Derek Jeter is setting the record straight.
The Miami Marlins CEO met with reporters via Zoom on Monday to discuss his team’s COVID outbreak that resulted in 21 members – including 19 players – testing positive and forcing a full week of games to be called off.
Yet, Jeter said there was no partying, no clubbing, no visits to Magic City.
“Guys were not running all around town after our game in Atlanta,” he said. “There is no way to identify how this got into our clubhouse.”
Jeter did, however, admit there were mistakes made. He said his club got careless, letting their guard down by failing to wear masks or properly social distance.
“Some of our traveling party had a false sense of security,” he said. “This is a wakeup call.”
Not only is it a wakeup call for the Marlins, but all of Major League Baseball as it tries to continue to push through playing in a pandemic despite it impacting the ability to play out the schedule.

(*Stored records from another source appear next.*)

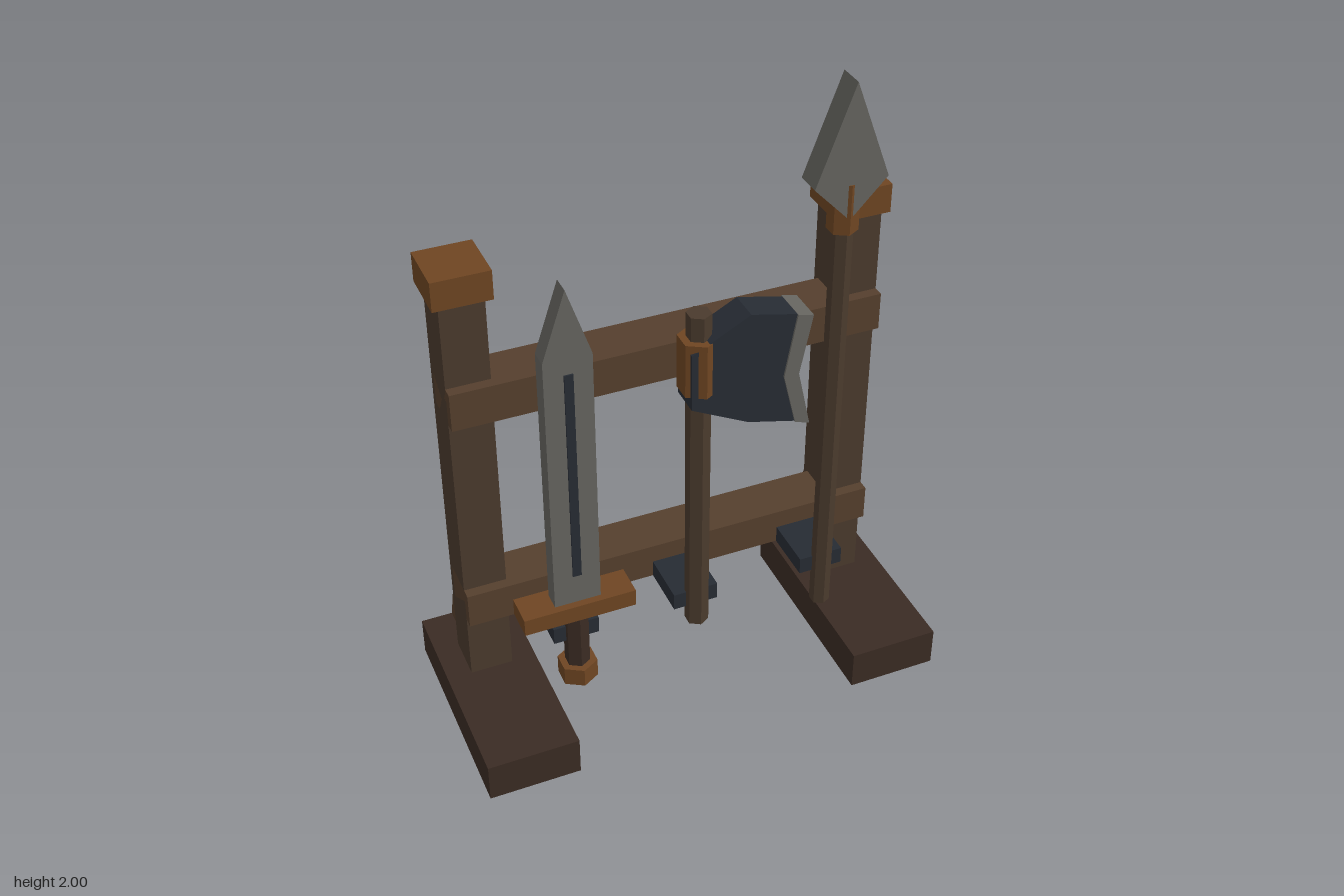
import * as THREE from 'three';

const mat = (color) => new THREE.MeshStandardMaterial({ color, flatShading: true });

export function createModel() {
  const root = new THREE.Group();
  root.name = 'weaponRack';

  const footWood = mat(0x3a2b23), postWood = mat(0x4a3a2d), railWood = mat(0x553f2d);
  const bronze = mat(0x6e4522), iron = mat(0x262b33), steel = mat(0x65645f);

  const add = (parent, name, geometry, material) => {
    const mesh = new THREE.Mesh(geometry, material);
    mesh.name = name;
    parent.add(mesh);
    return mesh;
  };
  // Box given by its low and high corners
  const box = (parent, name, material, [x0, y0, z0], [x1, y1, z1]) => {
    const g = new THREE.BoxGeometry(x1 - x0, y1 - y0, z1 - z0);
    g.translate((x0 + x1) / 2, (y0 + y1) / 2, (z0 + z1) / 2);
    return add(parent, name, g, material);
  };
  // Upright six-sided rod
  const rod = (parent, name, material, r, y0, y1) => {
    const g = new THREE.CylinderGeometry(r, r, y1 - y0, 6);
    g.translate(0, (y0 + y1) / 2, 0);
    return add(parent, name, g, material);
  };
  // Flat outline extruded evenly about z = 0
  const plate = (parent, name, material, points, depth) => {
    const shape = new THREE.Shape(points.map(([x, y]) => new THREE.Vector2(x, y)));
    const g = new THREE.ExtrudeGeometry(shape, { depth, bevelEnabled: false });
    g.translate(0, 0, -depth / 2);
    return add(parent, name, g, material);
  };
  const group = (name, x, z) => {
    const g = new THREE.Group();
    g.name = name;
    g.position.set(x, 0, z);
    root.add(g);
    return g;
  };

  // Two end stands: foot, post, cap and rear brace
  for (const [name, side] of [['rightStand', -1], ['leftStand', 1]]) {
    const stand = group(name, side * 0.59, 0);
    box(stand, 'foot', footWood, [-0.14, 0, -0.335], [0.14, 0.125, 0.335]);
    box(stand, 'post', postWood, [-0.065, 0.12, -0.195], [0.065, 1.45, -0.055]);
    box(stand, 'postCap', bronze, [-0.085, 1.445, -0.21], [0.085, 1.535, -0.04]);
    const brace = plate(stand, 'brace', railWood,
      [[0.18, 0.585], [0.335, 0.125], [0.245, 0.12], [0.18, 0.315]], 0.084);
    brace.rotation.y = Math.PI / 2;
  }

  // Cross rails
  for (const [name, y0, y1] of [['lowerRail', 0.345, 0.46], ['upperRail', 1.065, 1.185]]) {
    box(root, name, railWood, [-0.655, y0, -0.172], [0.655, y1, -0.022]);
  }

  // Support pegs under each weapon
  for (const x of [-0.38, 0, 0.417]) {
    box(root, 'supportPeg', iron, [x - 0.07, 0.345, -0.03], [x + 0.07, 0.4, 0.145]);
  }

  // Sword
  const sword = group('sword', -0.38, 0.142);
  plate(sword, 'swordBlade', steel,
    [[-0.07, 0.5], [0.07, 0.5], [0.07, 1.355], [0, 1.565], [-0.07, 1.355]], 0.056);
  box(sword, 'fuller', iron, [-0.013, 0.61, 0.01], [0.013, 1.305, 0.033]);
  box(sword, 'crossGuard', bronze, [-0.17, 0.455, -0.05], [0.17, 0.51, 0.05]);
  rod(sword, 'swordGrip', footWood, 0.038, 0.25, 0.46);
  rod(sword, 'pommel', bronze, 0.06, 0.2, 0.26);

  // Axe
  const axe = group('axe', 0, 0.151);
  rod(axe, 'axeHandle', postWood, 0.036, 0.295, 1.39);
  rod(axe, 'axeCollar', bronze, 0.06, 1.145, 1.315);
  plate(axe, 'axeHead', iron,
    [[-0.04, 1.11], [0.132, 1.022], [0.277, 0.985], [0.237, 1.15], [0.272, 1.345],
      [0.132, 1.378], [-0.04, 1.288]], 0.096);
  plate(axe, 'axeEdge', steel,
    [[0.275, 0.985], [0.32, 0.97], [0.28, 1.15], [0.317, 1.335], [0.27, 1.346], [0.235, 1.15]], 0.108);

  // Spear
  const spear = group('spear', 0.415, 0.153);
  rod(spear, 'spearShaft', postWood, 0.031, 0.23, 1.6);
  rod(spear, 'spearSocket', bronze, 0.044, 1.555, 1.705);
  plate(spear, 'spearHead', steel, [[0, 1.6], [0.108, 1.712], [0, 2], [-0.108, 1.712]], 0.078);

  return root;
}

Despite the protocols in place, the inability to play in a bubble like the NBA or NHL has opened MLB up to greater risk of being exposed to the virus.
“We haven’t been perfect,” Jeter said. “We have to be perfect moving forward.”
While the Marlins are set to return to play Tuesday, it is now the St. Louis Cardinals who are dealing with an outbreak -- which was up to 13 positive cases on Monday, including seven players – and had their four-game series against the Tigers postponed after not playing their three-game series against the Brewers over the weekend.
The Cardinals, however, managed to get out in front of the outbreak, deciding not to play against the Brewers after the first positive tests came in.
The Marlins, on the other hand, played last Sunday against the Phillies despite at least four positives within the traveling party.
Reports suggested the players held a vote to play that Sunday, but Jeter said it was a decision made by MLB.
“The league has their medical experts,” he said. “They have their protocols in place … Am I mad at the league for us playing? I’m not mad at the league.”
Jeter said a compliance officer will now travel with the team moving forward so they follow the protocols outside of the ballpark.
“I hope people see what happened to us and use that as a warning if you’re not following protocols 100%,” Jeter added. “You can’t let your guard down. We’re battling something that is invisible.”